Anyone who comes into contact with a pregnant woman or new mother can support them in their mental health journey. This week marks Maternal Mental Health Awareness Week 2019 and it forces us to consider our roles in this wider picture of perinatal mental health. Are we ensuring the suitable procedures are in place to look after working mothers during their pregnancy? Are we finding ways to support their relaxation and ease pre-birth worries? Or maybe we need to evaluate the way we portray what the experience should be like post-birth. As usual, the media has a large role to play, to help showcase a more honest reality of our society; but while we wait for the Hollywood big-wigs and newspaper moguls to wake up, each of us can make a small difference. We can each help our mothers, sisters, daughters, cousins, friends, colleagues or even total strangers to feel able to speak out about how they might be feeling. Make sure you’re there with a cup of tea and a chocolate biscuit to listen to their experiences and let them know they are not alone. Once they recognise that fact, anything is possible.
Contributed by Elena Jones, One Stop Social Team.
While you're here...

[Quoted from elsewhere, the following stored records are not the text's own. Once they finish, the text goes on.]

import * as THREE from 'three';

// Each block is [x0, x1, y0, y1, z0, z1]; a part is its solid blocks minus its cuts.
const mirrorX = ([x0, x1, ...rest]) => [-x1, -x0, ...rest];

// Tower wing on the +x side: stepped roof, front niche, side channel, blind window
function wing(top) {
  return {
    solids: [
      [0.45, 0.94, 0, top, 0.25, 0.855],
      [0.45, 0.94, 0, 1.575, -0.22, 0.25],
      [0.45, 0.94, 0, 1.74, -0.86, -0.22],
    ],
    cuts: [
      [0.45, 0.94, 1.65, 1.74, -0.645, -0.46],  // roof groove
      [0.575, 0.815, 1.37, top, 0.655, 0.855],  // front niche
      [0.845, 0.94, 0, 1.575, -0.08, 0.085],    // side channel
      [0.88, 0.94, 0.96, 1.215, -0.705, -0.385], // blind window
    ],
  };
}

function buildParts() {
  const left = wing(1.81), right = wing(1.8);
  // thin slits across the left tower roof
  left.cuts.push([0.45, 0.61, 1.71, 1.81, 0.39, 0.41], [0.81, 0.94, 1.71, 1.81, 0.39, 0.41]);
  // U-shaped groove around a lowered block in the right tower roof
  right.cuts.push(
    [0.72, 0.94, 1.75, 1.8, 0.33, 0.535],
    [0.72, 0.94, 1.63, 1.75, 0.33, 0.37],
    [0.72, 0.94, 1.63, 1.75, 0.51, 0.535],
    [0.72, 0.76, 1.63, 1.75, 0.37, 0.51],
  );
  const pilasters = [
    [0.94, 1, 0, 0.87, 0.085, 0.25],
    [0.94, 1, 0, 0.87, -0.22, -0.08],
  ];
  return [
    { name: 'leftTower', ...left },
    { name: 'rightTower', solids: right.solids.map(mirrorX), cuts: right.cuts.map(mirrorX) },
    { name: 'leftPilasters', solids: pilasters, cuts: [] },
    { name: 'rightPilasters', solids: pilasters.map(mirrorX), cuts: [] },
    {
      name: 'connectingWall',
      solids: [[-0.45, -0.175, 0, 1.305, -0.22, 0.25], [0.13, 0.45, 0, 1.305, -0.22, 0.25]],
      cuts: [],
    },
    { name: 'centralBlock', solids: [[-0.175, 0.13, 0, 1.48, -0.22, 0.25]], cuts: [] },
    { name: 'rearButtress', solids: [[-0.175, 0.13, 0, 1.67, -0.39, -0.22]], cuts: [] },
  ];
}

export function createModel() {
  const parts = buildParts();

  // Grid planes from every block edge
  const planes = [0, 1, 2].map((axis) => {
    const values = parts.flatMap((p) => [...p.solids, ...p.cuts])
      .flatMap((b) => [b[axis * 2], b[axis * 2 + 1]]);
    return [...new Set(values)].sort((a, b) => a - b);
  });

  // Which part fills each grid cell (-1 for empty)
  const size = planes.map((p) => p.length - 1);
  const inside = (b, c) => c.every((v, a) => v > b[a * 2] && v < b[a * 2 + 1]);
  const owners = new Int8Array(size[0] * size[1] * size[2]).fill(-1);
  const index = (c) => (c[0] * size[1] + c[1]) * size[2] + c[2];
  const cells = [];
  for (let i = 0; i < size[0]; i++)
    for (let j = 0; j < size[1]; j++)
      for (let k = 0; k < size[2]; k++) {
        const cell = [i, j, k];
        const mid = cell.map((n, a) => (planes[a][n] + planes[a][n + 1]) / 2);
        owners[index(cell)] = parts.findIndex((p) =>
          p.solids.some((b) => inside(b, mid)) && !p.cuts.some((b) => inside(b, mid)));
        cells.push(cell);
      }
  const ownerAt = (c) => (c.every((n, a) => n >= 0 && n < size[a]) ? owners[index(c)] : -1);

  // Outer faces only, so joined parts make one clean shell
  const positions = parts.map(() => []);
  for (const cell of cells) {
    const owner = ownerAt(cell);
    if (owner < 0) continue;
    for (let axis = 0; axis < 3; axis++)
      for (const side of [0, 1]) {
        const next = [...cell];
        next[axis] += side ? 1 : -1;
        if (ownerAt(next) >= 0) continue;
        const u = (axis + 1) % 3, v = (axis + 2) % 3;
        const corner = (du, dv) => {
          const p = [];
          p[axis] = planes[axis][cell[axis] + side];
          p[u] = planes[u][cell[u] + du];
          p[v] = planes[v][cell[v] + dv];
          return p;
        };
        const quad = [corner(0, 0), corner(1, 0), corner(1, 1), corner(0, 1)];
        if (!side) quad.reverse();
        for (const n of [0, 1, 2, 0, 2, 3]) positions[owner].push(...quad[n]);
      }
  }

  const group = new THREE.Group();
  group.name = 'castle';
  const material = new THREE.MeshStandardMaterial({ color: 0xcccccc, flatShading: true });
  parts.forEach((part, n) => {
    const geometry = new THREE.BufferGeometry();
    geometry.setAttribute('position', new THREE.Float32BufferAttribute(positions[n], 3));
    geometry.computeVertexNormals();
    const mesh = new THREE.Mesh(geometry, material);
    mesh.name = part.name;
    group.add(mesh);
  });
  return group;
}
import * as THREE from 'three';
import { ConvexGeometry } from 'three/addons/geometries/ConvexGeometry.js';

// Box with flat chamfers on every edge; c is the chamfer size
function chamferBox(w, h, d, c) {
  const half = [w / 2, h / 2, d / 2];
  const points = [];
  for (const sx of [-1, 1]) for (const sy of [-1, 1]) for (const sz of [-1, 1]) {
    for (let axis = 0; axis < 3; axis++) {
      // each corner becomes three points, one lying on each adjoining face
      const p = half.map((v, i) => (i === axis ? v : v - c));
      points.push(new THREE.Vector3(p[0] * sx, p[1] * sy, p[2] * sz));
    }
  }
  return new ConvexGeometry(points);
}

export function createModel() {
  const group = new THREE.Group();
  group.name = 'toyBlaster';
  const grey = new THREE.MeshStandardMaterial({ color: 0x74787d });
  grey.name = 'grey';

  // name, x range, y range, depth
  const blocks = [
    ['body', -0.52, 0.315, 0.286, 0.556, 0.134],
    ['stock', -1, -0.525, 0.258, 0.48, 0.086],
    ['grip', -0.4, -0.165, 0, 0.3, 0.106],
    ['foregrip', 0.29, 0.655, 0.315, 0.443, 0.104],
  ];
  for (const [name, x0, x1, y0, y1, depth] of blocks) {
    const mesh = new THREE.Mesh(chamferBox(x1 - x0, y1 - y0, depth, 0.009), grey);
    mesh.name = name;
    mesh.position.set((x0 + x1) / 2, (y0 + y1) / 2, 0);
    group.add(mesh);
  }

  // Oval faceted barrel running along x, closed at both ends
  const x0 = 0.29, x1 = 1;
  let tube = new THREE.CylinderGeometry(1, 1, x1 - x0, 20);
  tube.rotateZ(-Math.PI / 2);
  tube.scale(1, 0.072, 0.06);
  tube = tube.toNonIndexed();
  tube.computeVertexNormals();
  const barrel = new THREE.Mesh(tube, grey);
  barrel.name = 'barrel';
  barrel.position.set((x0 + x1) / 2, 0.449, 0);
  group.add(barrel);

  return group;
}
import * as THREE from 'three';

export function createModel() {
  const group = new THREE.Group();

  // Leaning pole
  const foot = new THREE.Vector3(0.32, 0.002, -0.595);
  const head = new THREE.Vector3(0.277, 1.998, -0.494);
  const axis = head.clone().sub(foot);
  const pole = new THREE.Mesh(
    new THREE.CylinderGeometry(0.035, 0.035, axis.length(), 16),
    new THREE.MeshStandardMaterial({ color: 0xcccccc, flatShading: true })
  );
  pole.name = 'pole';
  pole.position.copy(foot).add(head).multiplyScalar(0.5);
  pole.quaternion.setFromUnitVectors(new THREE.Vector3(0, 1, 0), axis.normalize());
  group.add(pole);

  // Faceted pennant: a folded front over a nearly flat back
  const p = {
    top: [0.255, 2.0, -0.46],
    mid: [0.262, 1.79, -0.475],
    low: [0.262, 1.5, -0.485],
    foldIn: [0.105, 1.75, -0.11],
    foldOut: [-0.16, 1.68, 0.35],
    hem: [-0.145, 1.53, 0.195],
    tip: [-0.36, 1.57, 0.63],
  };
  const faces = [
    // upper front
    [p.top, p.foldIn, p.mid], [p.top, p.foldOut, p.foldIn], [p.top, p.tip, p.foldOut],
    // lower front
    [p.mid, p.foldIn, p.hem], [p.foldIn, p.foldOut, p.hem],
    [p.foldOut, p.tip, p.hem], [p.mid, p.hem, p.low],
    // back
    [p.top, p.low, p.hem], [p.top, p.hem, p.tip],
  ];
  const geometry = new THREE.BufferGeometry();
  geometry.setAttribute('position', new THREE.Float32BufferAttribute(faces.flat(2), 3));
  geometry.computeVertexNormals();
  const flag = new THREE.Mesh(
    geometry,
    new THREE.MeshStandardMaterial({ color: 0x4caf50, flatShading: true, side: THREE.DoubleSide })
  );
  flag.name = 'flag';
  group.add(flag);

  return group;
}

One Stop Social has a range of resources on our site at your disposal if you’re working with a mental health case, whether perinatal or not. Understanding how people can react in different situations and how their emotions can manifest is an important skill when facilitating change, so researching different tools will always be a beneficial move for your practice.